▶ **WHAT THE EXERCISE ASKS**:
When a line in the listing contains the string "strip", pick it out and copy it.

#### INPUT DATA

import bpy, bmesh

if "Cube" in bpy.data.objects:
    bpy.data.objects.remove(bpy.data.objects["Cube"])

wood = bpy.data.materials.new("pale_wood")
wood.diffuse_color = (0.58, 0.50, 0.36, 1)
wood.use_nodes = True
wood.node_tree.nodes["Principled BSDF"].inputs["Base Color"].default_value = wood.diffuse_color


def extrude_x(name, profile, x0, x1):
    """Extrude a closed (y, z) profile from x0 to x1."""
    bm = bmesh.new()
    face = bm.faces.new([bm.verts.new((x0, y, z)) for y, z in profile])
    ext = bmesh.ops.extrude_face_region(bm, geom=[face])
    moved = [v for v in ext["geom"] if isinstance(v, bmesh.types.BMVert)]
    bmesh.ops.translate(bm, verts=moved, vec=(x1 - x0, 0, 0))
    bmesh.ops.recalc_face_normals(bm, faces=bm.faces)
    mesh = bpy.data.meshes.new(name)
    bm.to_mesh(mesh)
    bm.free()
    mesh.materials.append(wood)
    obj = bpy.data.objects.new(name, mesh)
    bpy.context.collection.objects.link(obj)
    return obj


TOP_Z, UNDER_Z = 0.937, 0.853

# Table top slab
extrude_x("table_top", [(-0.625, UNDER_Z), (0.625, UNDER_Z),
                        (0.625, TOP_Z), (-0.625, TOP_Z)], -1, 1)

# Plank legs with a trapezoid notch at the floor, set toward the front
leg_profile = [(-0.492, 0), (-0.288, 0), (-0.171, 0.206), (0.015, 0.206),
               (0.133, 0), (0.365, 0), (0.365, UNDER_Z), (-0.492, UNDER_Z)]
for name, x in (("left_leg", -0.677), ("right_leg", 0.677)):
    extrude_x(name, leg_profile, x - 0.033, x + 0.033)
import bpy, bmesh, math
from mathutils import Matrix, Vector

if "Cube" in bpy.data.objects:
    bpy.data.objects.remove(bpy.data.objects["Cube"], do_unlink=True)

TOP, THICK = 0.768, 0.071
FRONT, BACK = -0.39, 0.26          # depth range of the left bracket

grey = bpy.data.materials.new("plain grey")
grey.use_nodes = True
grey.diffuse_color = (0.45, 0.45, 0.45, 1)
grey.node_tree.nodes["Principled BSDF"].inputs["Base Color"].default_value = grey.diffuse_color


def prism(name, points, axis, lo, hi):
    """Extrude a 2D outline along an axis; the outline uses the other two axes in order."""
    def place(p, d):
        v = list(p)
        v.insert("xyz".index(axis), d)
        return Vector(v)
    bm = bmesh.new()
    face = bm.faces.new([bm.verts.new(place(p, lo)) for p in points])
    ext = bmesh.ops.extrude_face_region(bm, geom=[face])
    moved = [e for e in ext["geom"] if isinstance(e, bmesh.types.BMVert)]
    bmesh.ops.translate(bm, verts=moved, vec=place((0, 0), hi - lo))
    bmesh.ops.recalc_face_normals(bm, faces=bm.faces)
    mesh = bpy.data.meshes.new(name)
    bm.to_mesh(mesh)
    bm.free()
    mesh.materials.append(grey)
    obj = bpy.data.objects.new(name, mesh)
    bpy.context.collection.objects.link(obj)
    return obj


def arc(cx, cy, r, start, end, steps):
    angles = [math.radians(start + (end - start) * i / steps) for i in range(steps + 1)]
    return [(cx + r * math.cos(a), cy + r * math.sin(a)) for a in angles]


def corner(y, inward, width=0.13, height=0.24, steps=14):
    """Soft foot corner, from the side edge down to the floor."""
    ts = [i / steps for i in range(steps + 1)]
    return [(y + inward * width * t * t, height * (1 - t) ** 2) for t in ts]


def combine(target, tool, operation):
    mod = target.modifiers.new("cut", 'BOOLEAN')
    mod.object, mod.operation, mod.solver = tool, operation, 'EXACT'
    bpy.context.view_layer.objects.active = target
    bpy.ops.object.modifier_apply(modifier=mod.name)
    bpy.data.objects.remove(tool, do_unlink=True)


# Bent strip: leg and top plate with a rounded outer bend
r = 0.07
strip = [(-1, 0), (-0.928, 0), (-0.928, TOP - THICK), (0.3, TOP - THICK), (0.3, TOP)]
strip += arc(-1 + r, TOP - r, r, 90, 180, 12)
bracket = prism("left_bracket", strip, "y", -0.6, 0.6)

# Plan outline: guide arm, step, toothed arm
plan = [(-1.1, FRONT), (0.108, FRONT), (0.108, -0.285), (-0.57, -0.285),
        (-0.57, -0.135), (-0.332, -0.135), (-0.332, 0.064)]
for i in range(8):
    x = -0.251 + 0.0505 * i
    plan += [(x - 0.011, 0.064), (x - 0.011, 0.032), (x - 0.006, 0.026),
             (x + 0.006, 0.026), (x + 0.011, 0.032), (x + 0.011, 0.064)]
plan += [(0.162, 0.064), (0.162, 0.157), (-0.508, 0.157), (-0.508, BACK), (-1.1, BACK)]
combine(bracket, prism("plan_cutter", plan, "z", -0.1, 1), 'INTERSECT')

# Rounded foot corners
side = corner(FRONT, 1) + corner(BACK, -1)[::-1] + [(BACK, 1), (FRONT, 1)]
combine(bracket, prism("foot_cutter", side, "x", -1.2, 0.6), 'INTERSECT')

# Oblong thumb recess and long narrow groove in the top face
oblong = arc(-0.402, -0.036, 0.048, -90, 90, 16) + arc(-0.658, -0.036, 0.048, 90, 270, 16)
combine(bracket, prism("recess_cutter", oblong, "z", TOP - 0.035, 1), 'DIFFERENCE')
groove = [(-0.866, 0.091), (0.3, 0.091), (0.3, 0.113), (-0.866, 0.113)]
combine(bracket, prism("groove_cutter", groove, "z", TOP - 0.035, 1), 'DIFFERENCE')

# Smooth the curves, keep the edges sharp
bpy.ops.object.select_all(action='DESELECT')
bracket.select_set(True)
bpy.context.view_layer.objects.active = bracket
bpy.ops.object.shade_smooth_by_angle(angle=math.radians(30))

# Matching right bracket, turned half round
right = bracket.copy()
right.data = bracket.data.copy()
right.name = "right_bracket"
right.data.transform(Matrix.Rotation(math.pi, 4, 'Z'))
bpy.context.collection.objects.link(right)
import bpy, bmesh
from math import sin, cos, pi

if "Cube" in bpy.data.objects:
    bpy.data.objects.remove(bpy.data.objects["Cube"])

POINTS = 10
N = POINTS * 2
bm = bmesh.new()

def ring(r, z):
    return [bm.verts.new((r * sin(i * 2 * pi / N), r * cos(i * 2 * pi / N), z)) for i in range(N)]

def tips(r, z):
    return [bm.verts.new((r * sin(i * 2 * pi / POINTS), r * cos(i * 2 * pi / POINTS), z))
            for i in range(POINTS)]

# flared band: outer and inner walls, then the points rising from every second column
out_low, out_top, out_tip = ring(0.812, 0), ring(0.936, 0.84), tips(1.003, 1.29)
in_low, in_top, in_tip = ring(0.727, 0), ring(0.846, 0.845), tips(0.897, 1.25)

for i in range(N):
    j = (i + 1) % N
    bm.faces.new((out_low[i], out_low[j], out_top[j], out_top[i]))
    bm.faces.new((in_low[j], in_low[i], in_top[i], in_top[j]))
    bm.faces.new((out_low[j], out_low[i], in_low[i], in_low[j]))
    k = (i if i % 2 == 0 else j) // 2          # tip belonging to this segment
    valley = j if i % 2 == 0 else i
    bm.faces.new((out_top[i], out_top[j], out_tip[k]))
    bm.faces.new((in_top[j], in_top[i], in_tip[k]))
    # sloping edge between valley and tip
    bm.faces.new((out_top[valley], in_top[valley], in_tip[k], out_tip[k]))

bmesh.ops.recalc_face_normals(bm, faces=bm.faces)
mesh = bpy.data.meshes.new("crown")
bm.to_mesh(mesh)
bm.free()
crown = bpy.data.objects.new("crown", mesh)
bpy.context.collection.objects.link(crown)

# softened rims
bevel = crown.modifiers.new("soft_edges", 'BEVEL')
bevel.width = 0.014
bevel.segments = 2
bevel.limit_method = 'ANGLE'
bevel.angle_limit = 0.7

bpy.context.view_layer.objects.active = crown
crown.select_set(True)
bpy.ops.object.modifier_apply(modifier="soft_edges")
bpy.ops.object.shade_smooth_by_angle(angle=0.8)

########

▶ **REPLY TO THE TASK**:
# Bent strip: leg and top plate with a rounded outer bend
strip = [(-1, 0), (-0.928, 0), (-0.928, TOP - THICK), (0.3, TOP - THICK), (0.3, TOP)]
strip += arc(-1 + r, TOP - r, r, 90, 180, 12)
bracket = prism("left_bracket", strip, "y", -0.6, 0.6)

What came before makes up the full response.